What Causes Nursing Home Fall Injuries?
The increased fall and injury risk at nursing homes is not just statistical and theoretical. It’s also real and practical to Brainerd families.
Many older folks suffer from Age-Related Macular Degeneration. As we get older, fat accumulates underneath the retina. This drusen obscures the straight-ahead vision which people need to walk. The effects are so subtle that many people do not know they have AMD until it is too late. Vision conditions like AMD are even worse in low-light conditions and/or unfamiliar environments (e.g. the person just moved to the facility).
Additionally, many older people have pre-existing medical conditions. That could be an old injury, like a bad knee, or a chronic illness, like osteoporosis. If the fall aggravates the injury or illness, and not the other way around, a Brainerd personal injury lawyer can usually obtain full compensation for the injury. That’s a subtle distinction, but it makes a big difference.
Understaffing often plays a part here as well. When staff resources are stretched to the limit, fall prevention is often the last thing on the agenda.
To see how all these things come together, consider the following example. Because his dementia is getting worse, Joe’s family recently moved him to a nursing home. He is still rather disoriented. Late one night, when almost no staff people are around, Joe goes for a walk. Because of his deteriorating vision, and the lingering effects of a broken ankle, he does not get around as well as he used to. He wanders into a construction area, where he slips and falls. As outlined below, the nursing home is probably responsible for his damages.
We Brainerd injury lawyers often use examples like these as teaching tools.

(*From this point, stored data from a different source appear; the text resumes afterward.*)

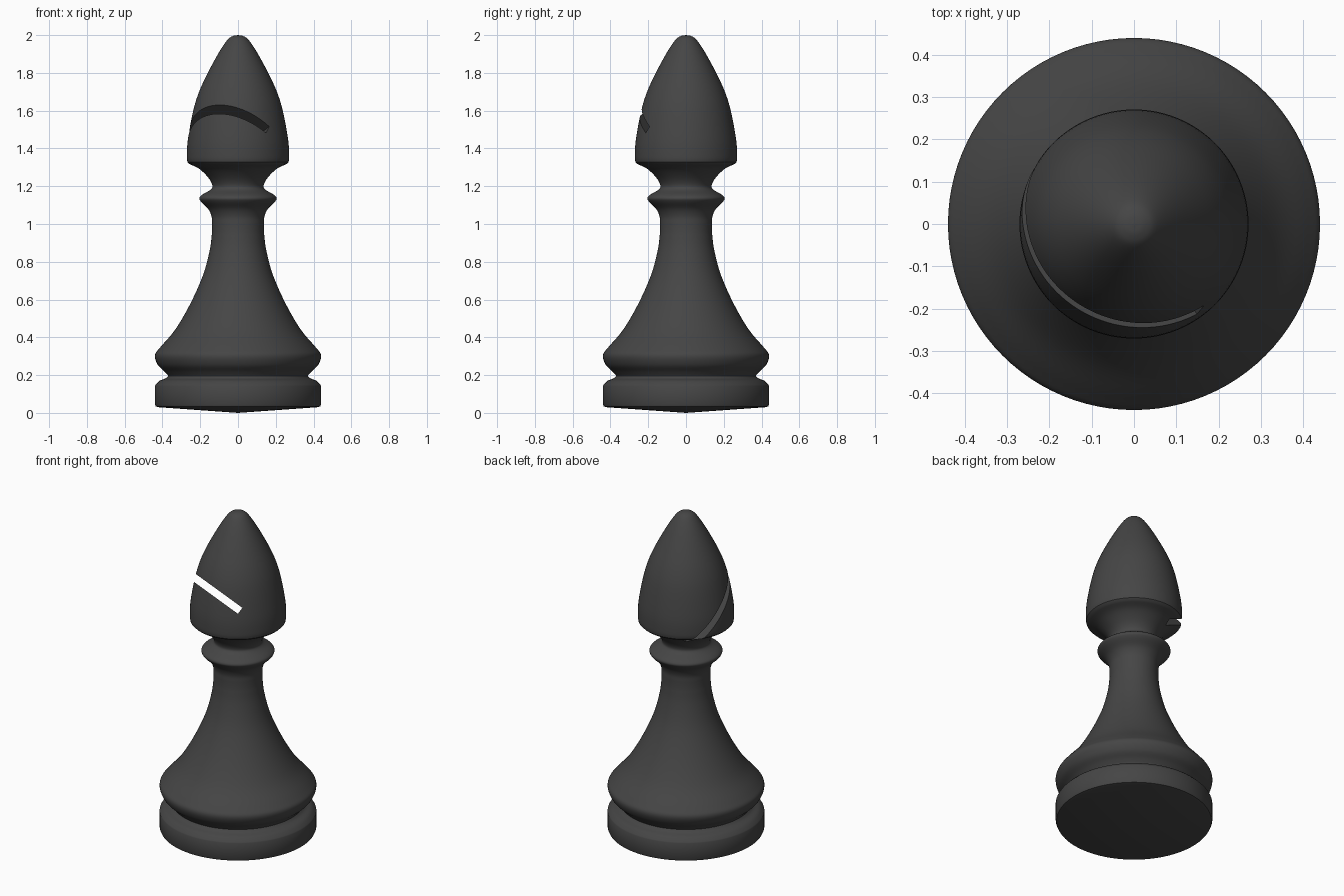
import bpy, bmesh, math
from mathutils import Vector, Matrix

if "Cube" in bpy.data.objects:
    bpy.data.objects.remove(bpy.data.objects["Cube"])

mat = bpy.data.materials.new("dark_grey")
mat.diffuse_color = (0.06, 0.06, 0.06, 1)
mat.use_nodes = True
mat.node_tree.nodes["Principled BSDF"].inputs["Base Color"].default_value = mat.diffuse_color


def smooth_curve(pts, n=5):
    """Catmull-Rom curve through the (radius, z) points."""
    p = [Vector(q) for q in pts]
    p = [2 * p[0] - p[1]] + p + [2 * p[-1] - p[-2]]
    out = []
    for i in range(1, len(p) - 2):
        a, b, c, d = p[i - 1:i + 3]
        for k in range(n):
            t = k / n
            out.append(0.5 * (2 * b + (c - a) * t + (2 * a - 5 * b + 4 * c - d) * t * t
                              + (3 * b - a - 3 * c + d) * t ** 3))
    return out + [p[-2]]


def lathe(name, profile, steps=96):
    """Turn a profile, starting and ending on the axis, into a closed solid."""
    bm = bmesh.new()
    rings = []
    for r, z in profile:
        if r < 1e-5:
            rings.append([bm.verts.new((0, 0, z))])
        else:
            rings.append([bm.verts.new((r * math.cos(math.tau * i / steps),
                                        r * math.sin(math.tau * i / steps), z))
                          for i in range(steps)])
    for lo, hi in zip(rings, rings[1:]):
        for i in range(steps):
            j = (i + 1) % steps
            if len(lo) == 1:
                bm.faces.new((lo[0], hi[j], hi[i]))
            elif len(hi) == 1:
                bm.faces.new((lo[i], lo[j], hi[0]))
            else:
                bm.faces.new((lo[i], lo[j], hi[j], hi[i]))
    bmesh.ops.recalc_face_normals(bm, faces=bm.faces)
    me = bpy.data.meshes.new(name)
    bm.to_mesh(me)
    bm.free()
    ob = bpy.data.objects.new(name, me)
    bpy.context.collection.objects.link(ob)
    me.materials.append(mat)
    return ob


# Profile sections; sharp creases fall between sections
sections = [
    # slightly conical underside and foot ring
    ([(0, 0), (0.42, 0.03)], 1),
    ([(0.435, 0.034), (0.44, 0.045), (0.44, 0.143)], 1),
    ([(0.437, 0.148), (0.415, 0.17), (0.385, 0.182), (0.37, 0.196)], 3),
    # skirt bulge and stem
    ([(0.372, 0.2), (0.39, 0.22), (0.425, 0.255), (0.44, 0.305), (0.412, 0.347),
      (0.333, 0.44), (0.254, 0.575), (0.185, 0.73), (0.149, 0.865), (0.137, 0.96)], 5),
    # collar and neck
    ([(0.138, 1.0), (0.14, 1.04), (0.158, 1.08), (0.195, 1.117), (0.205, 1.137),
      (0.19, 1.155), (0.145, 1.182), (0.136, 1.205), (0.157, 1.245), (0.205, 1.292),
      (0.258, 1.318)], 5),
    # pointed head
    ([(0.268, 1.328), (0.271, 1.36), (0.265, 1.45), (0.237, 1.6), (0.206, 1.7),
      (0.16, 1.8), (0.1, 1.91), (0.056, 1.975), (0.028, 1.995), (0, 2.0)], 5),
]
profile = [q for pts, n in sections for q in smooth_curve(pts, n)]
profile[-1] = Vector((0, 2.0))
piece = lathe("bishop_body", profile)

# Slanted slot through one side of the head
a, e, t = math.radians(35), math.radians(25), math.radians(36)
right = Vector((math.cos(a), math.sin(a), 0))
up = Vector((-math.sin(e) * math.sin(a), math.sin(e) * math.cos(a), math.cos(e)))
deep = right.cross(up)
along = right * math.cos(t) - up * math.sin(t)
normal = deep.cross(along)
end = right * 0.012 + up * 1.25
size = (0.6, 0.042, 1.6)
rot = Matrix((along, normal, deep)).transposed().to_4x4()
if rot.determinant() < 0:
    rot = Matrix((along, -normal, deep)).transposed().to_4x4()
bpy.ops.mesh.primitive_cube_add(size=1)
cutter = bpy.context.object
cutter.name = "slot_cutter"
# centre the cutter in depth on the axis of the head
centre = end - along * (size[0] / 2)
centre += deep * deep.dot(Vector((0, 0, 1.45)))
cutter.matrix_world = Matrix.Translation(centre) @ rot @ Matrix.Diagonal((*size, 1))
cutter.data.materials.append(mat)
bpy.context.view_layer.update()

bpy.ops.object.select_all(action='DESELECT')
piece.select_set(True)
bpy.context.view_layer.objects.active = piece
mod = piece.modifiers.new("slot", 'BOOLEAN')
mod.operation = 'DIFFERENCE'
mod.solver = 'EXACT'
mod.object = cutter
bpy.ops.object.modifier_apply(modifier=mod.name)
bpy.data.objects.remove(cutter)
bpy.ops.object.shade_smooth_by_angle(angle=math.radians(35))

Legal concepts are complex, and admittedly, we sometimes stop speaking English and lapse into Legalese.
Brainerd Personal Injury Lawyers and Your Legal Options
Unsafe premises and employee neglect cause most nursing home falls. So, to obtain damages, a Brainerd personal injury attorney can pursue a premises liability or an ordinary negligence claim.
If the victim was an invitee, property owners in Minnesota owe the victim a duty of reasonable care. They must keep the premises reasonably safe and also inspect the property. An “invitee” is someone who had permission to be in the building and whose presence benefitted the owner in some way. Nursing home residents are definitely invitees. They pay money to live there. Guests may be invitees. Arguably, guests make residents happier, and the owner benefits as a result of that happiness.
Employee neglect, possibly due to understaffing, could cause a fall as well. Let’s talk about Joe some more. Assume that Juanita, a patient care technician, was supposed to make sure Joe stayed in his room. But because the nursing home was short-staffed that night, Juanita neglected her Joe-watching duties to help another employee. Even though her intentions were good, Juanita was still negligent.
Respondeat superior (“let the master answer”) is the applicable legal doctrine. Just like a captain is responsible for the conduct of a ship’s crew, an employer is responsible for any negligent acts its employees commit during the scope of their employment.
Breaking Down Some Common Insurance Company Defenses
In premises liability cases, lack of duty and/or lack of knowledge are the most common insurance company defenses.
If the victim was not an invitee, the owner may only owe the victim a limited duty of care, or there may be no legal duty at all. No duty, or no breach of duty, means no claim for compensation. To establish knowledge, victim/plaintiffs can show actual knowledge or constructive knowledge (should have known). If Joe slipped on an hours-old spill that no one had cleaned up, constructive knowledge probably attaches.
The assumption of the risk defense is common in negligent fall cases. This legal loophole excuses liability for damages if the victim:
A known risk.
Remember AMD? This condition often comes into play here. A young person may see a hazard and avoid it. But an older person may not be able to see the hazard, and therefore, not be able to avoid it.